Blood pressure category Systolic (top) value Diastolic (bottom) value
Low blood pressure Below 90 Below 60
Normal/healthy blood pressure Below 120 Below 80
Prehypertension Between 120 – 139 Between 80 – 89
Stage 1 hypertension Between 140 – 159 Between 90 – 99
Stage 2 hypertension 160+ 100+

 

What are the symptoms of high blood pressure?

Most people with high blood pressure will never have any symptoms and may not be aware they even have it. That is why regular checkups with you doctor are important. The exception is extremely high blood pressures that can result in things like:

  • Severe and sudden headache
  • Shortness of breath
  • Sudden vision problems
  • Irregular heartbeat

If you notice any of these symptoms then seek medical attention immediately. One or more of these symptoms may be present in the severe or life-threatening stage of high blood pressure.
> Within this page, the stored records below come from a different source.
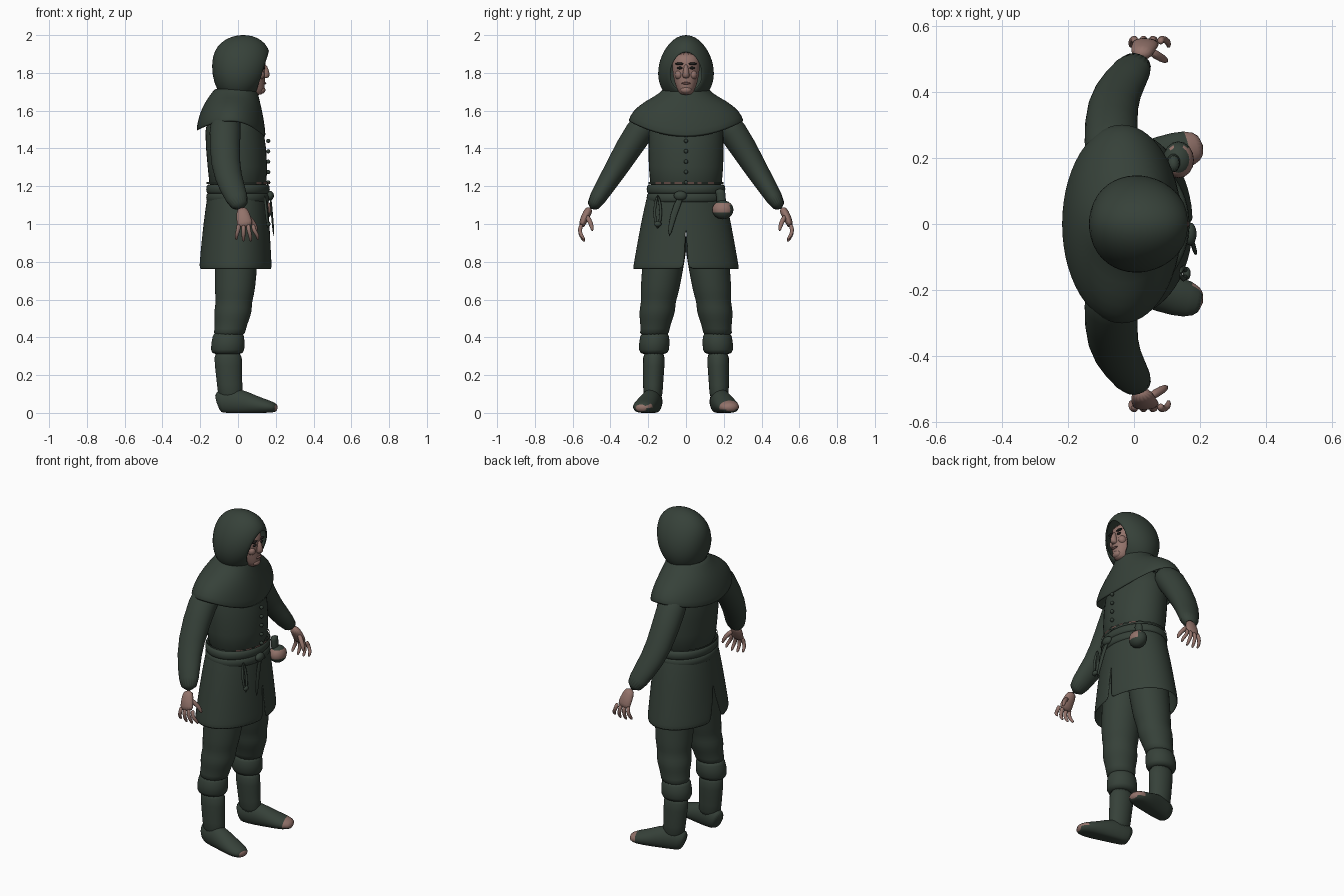
import bpy, bmesh, math
from mathutils import Vector, Matrix

if "Cube" in bpy.data.objects:
    bpy.data.objects.remove(bpy.data.objects["Cube"])


def material(name, *colour):
    mat = bpy.data.materials.new(name)
    mat.use_nodes = True
    mat.diffuse_color = (*colour, 1)
    shader = mat.node_tree.nodes["Principled BSDF"]
    shader.inputs["Base Color"].default_value = (*colour, 1)
    shader.inputs["Roughness"].default_value = .9
    return mat


CLOTH = material("dark green cloth", .037, .053, .041)
SKIN = material("skin", .29, .17, .145)
HAIR = material("dark hair", .014, .013, .012)
LIPS = material("lips", .2, .1, .09)


def finish(name, bm, mats, rule=None, subsurf=True, mirror=False, thick=0):
    """Turn a bmesh into a smooth object; rule picks faces for the second material."""
    bmesh.ops.recalc_face_normals(bm, faces=bm.faces)
    for face in bm.faces:
        face.smooth = True
        if rule and rule(face.calc_center_median()):
            face.material_index = 1
    mesh = bpy.data.meshes.new(name)
    bm.to_mesh(mesh)
    bm.free()
    for mat in mats:
        mesh.materials.append(mat)
    obj = bpy.data.objects.new(name, mesh)
    bpy.context.collection.objects.link(obj)
    if mirror:
        obj.modifiers.new("Mirror", "MIRROR").use_axis = (False, True, False)
    if thick:
        obj.modifiers.new("Solidify", "SOLIDIFY").thickness = thick
    if subsurf:
        obj.modifiers.new("Subdivision", "SUBSURF").levels = 1
    return obj


def skin_rings(name, rings, mats=(CLOTH,), closed=True, caps=(True, True), **options):
    """Bridge rings of points into one surface, capping the chosen ends."""
    bm = bmesh.new()
    loops = [[bm.verts.new(point) for point in ring] for ring in rings]
    count = len(loops[0])
    for lower, upper in zip(loops, loops[1:]):
        for k in range(count if closed else count - 1):
            j = (k + 1) % count
            bm.faces.new((lower[k], lower[j], upper[j], upper[k]))
    for loop, wanted in zip((loops[0], loops[-1]), caps):
        if wanted:
            bm.faces.new(loop)
    return finish(name, bm, mats, **options)


def loft(name, sections, mats=(CLOTH,), sides=20, across=None, side=1, sag=0, **options):
    """Skin ellipses (x, y, z, a, b), level or square to the path if across is set."""
    centres = [Vector(section[:3]) for section in sections]
    rings = []
    for i, (centre, section) in enumerate(zip(centres, sections)):
        u, v = Vector((1, 0, 0)), Vector((0, 1, 0))
        if across:
            ahead, behind = centres[min(i + 1, len(centres) - 1)], centres[max(i - 1, 0)]
            along = (ahead - behind).normalized()
            u = Vector(across)
            u = (u - along * u.dot(along)).normalized()
            v = along.cross(u)
        ring = []
        for k in range(sides):
            angle = math.tau * k / sides
            point = centre + u * section[3] * math.cos(angle) + v * section[4] * math.sin(angle)
            fall = sag * (centres[0].z - centre.z) * math.cos(angle) ** 2
            point.z = max(0, point.z - fall * (1 if math.cos(angle) > 0 else .6))
            ring.append((point.x, point.y * side, point.z))
        rings.append(ring)
    return skin_rings(name, rings, mats, **options)


def ball(name, centre, size, mats=(CLOTH,), rule=None):
    bm = bmesh.new()
    bmesh.ops.create_uvsphere(bm, u_segments=16, v_segments=12, radius=1)
    stretch = Matrix.Translation(centre) @ Matrix.Diagonal((*size, 1))
    bmesh.ops.transform(bm, verts=bm.verts, matrix=stretch)
    return finish(name, bm, mats, rule, subsurf=False)


def hood_ring(turn, sides=24):
    """One upright loop of the hood, from the face edge to the back of the head."""
    spread = math.sin(turn) ** .8
    lean = .1 + .25 * math.cos(turn)
    ring = []
    for k in range(sides):
        angle = math.tau * k / sides
        up = .185 * spread * math.sin(angle)
        wide = .15 * spread * math.cos(angle) * (1 - .13 * math.sin(angle))
        ring.append((.01 + .145 * math.cos(turn) + lean * up, wide,
                     1.79 + .03 * math.sin(turn) + up))
    return ring


# Hood, head and face
skin_rings("hood", [hood_ring(math.radians(turn)) for turn in range(30, 180, 18)],
           caps=(False, True), thick=.012)
loft("head", [(.09, 0, 1.68, .04, .03), (.085, 0, 1.71, .06, .05), (.075, 0, 1.79, .066, .072),
              (.075, 0, 1.85, .073, .074), (.07, 0, 1.91, .06, .07)], (SKIN,))
loft("nose", [(.14, 0, 1.85, .01, .01), (.15, 0, 1.79, .025, .02), (.14, 0, 1.77, .02, .02)],
     (SKIN,), sides=10)
ball("mouth", (.143, 0, 1.745), (.007, .025, .006), (LIPS,))
ball("chin", (.125, 0, 1.71), (.02, .03, .02), (SKIN,))

# Shoulder cape and tunic
loft("shoulder_cape", [(-.01, 0, 1.72, .11, .12), (-.02, 0, 1.69, .13, .14),
                       (-.03, 0, 1.65, .155, .22), (-.035, 0, 1.6, .175, .285),
                       (-.037, 0, 1.545, .187, .31)],
     sides=28, sag=.5, caps=(False, False), thick=.012)
loft("tunic_body", [(-.03, 0, 1.62, .12, .18), (-.02, 0, 1.5, .165, .205),
                    (0, 0, 1.3, .16, .2), (0, 0, 1.12, .155, .195)])


# Skirt, slit at the front and wider at the back
def half_hem(z, steps=16):
    flare = ((1.2 - z) / .44) ** .8
    opening = max(0, .94 - z)
    start, stop = .2 * opening, math.pi - opening
    angles = [start + (stop - start) * k / steps for k in range(steps + 1)]
    return [(-.015 * flare + (.152 + .044 * flare) * math.cos(angle),
             (.19 + .093 * flare) * math.sin(angle), z) for angle in angles]


skin_rings("skirt", [half_hem(1.2 - .44 * step / 8) for step in range(9)],
           closed=False, caps=(False, False), mirror=True, thick=.008)
for i in range(5):
    ball(f"button_{i + 1}", (.16, 0, 1.44 - .055 * i), (.011, .011, .011))

# Belts, with a worn dashed edge at the front
for name, z in (("lower_belt", 1.14), ("upper_belt", 1.185)):
    loft(name, [(0, 0, z + rise, .158 + swell, .198 + swell)
                for rise, swell in ((-.025, 0), (-.02, .012), (.02, .012), (.025, -.005))],
         sides=32, caps=(False, False))
loft("worn_edge", [(0, 0, z, .167, .2) for z in (1.213, 1.222)], (CLOTH, SKIN), sides=60,
     caps=(False, False), rule=lambda c: c.x > .1 and math.sin(c.y * 110) > -.3)

# Hanging strap, tool on cords, and pouch
loft("hanging_strap", [(.17, -.02, 1.16, .02, .006), (.18, -.07, 1.05, .02, .006),
                       (.19, -.09, .93, .01, .005)], sides=8, across=(0, 1, 0))
ball("belt_knot", (.17, -.03, 1.15), (.02, .035, .025))
for name, bow in (("front_cord", .025), ("back_cord", -.025)):
    loft(name, [(.14, -.15, 1.16, .007, .007), (.15, -.15 + bow, 1.06, .009, .009),
                (.16, -.15, .97, .007, .007)], sides=8, across=(1, 0, 0))
ball("tool_tip", (.16, -.15, 1), (.012, .02, .014))
ball("pouch", (.135, .195, 1.075), (.047, .056, .05), (CLOTH, SKIN),
     rule=lambda c: 1.06 < c.z < 1.11 and c.x > .11 and c.y < .235)
loft("pouch_neck", [(.12, .19, 1.1, .03, .035), (.12, .185, 1.14, .015, .02),
                    (.12, .18, 1.19, .025, .035)], sides=12)

for side, label in ((1, "left"), (-1, "right")):
    # Eyes, brows and cheeks
    ball(label + "_eye", (.137, .032 * side, 1.826), (.007, .015, .007), (HAIR,))
    ball(label + "_eyebrow", (.137, .034 * side, 1.848), (.009, .024, .007), (HAIR,))
    ball(label + "_cheek", (.115, .038 * side, 1.79), (.026, .022, .025), (SKIN,))

    # Sleeves and hands
    loft(label + "_sleeve", [(-.06, .17, 1.57, .08, .07), (-.07, .24, 1.51, .085, .08),
                             (-.07, .365, 1.3, .078, .063), (-.03, .435, 1.19, .068, .05),
                             (.02, .505, 1.075, .052, .04)], across=(1, 0, 0), side=side)
    loft(label + "_palm", [(.02, .505, 1.09, .03, .025), (.03, .54, 1.03, .04, .022),
                           (.04, .555, .98, .046, .016)],
         (SKIN,), sides=14, across=(1, 0, 0), side=side)
    for i in range(4):
        base = .003 + .026 * i
        tip = base + (i - 1) * .012
        reach = .1 - .01 * abs(i - 1.5)
        loft(f"{label}_finger_{i + 1}",
             [(base, .55, 1, .013, .013), (base, .565, .97, .012, .012),
              (tip, .556, 1 - .7 * reach, .011, .011), (tip, .535, 1 - reach, .007, .007)],
             (SKIN,), sides=8, across=(1, 0, 0), side=side)
    loft(label + "_thumb", [(.04, .53, 1.05, .016, .016), (.09, .5, 1, .014, .014),
                            (.1, .495, .96, .008, .008)],
         (SKIN,), sides=8, across=(0, 1, 0), side=side)

    # Trousers taper to folds above the knee cuffs
    folds = []
    for step in range(13):
        t = step / 12
        fold = .006 * math.sin(step * 2.2) * (t > .6)
        folds.append((-.01 - .04 * t ** 3, .1 + .07 * t, .95 - .55 * t,
                      .117 - .035 * t ** 2 + fold, .115 - .04 * t ** 2 + fold))
    loft(label + "_trouser", folds, side=side)
    loft(label + "_cuff", [(-.05, .165, .425, .07, .06), (-.05, .165, .42, .085, .08),
                           (-.056, .17, .32, .095, .085), (-.056, .17, .31, .07, .06)],
         side=side)

    # Boots, worn through at the toe
    loft(label + "_boot_shaft", [(-.055, .17, .34, .077, .06), (-.05, .17, .25, .074, .058),
                                 (-.045, .175, .15, .066, .053), (-.035, .175, .05, .07, .052)],
         side=side)
    worn = .17 if side > 0 else .2
    loft(label + "_boot_foot", [(-.11, .165, .05, .035, .05), (-.09, .17, .06, .05, .07),
                                (0, .185, .06, .055, .075), (.09, .21, .04, .06, .05),
                                (.17, .23, .03, .06, .035), (.21, .24, .025, .03, .02)],
         (CLOTH, SKIN), across=(0, 1, 0), side=side,
         rule=lambda c: c.x > worn and c.z > .02)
For the vast majority of people who will not have any symptoms of high blood pressure, visiting your doctor for monthly checkups is the best way to catch any potential problems before they start. If you haven’t been to your doctor recently then make an appointment to see them soon. The earlier high blood pressure is caught the easier it is to treat and the less ability it will have to cause other medical problems.

 

References

1)  Johns Hopkins Medicine. Healthy aging

https://www.hopkinsmedicine.org/health/healthy_aging/diseases_and_conditions/hypertension-what-you-need-to-know-as-you-age

2) https://www.mayoclinic.org/diseases-conditions/high-blood-pressure/in-depth/blood-pressure/art-20050982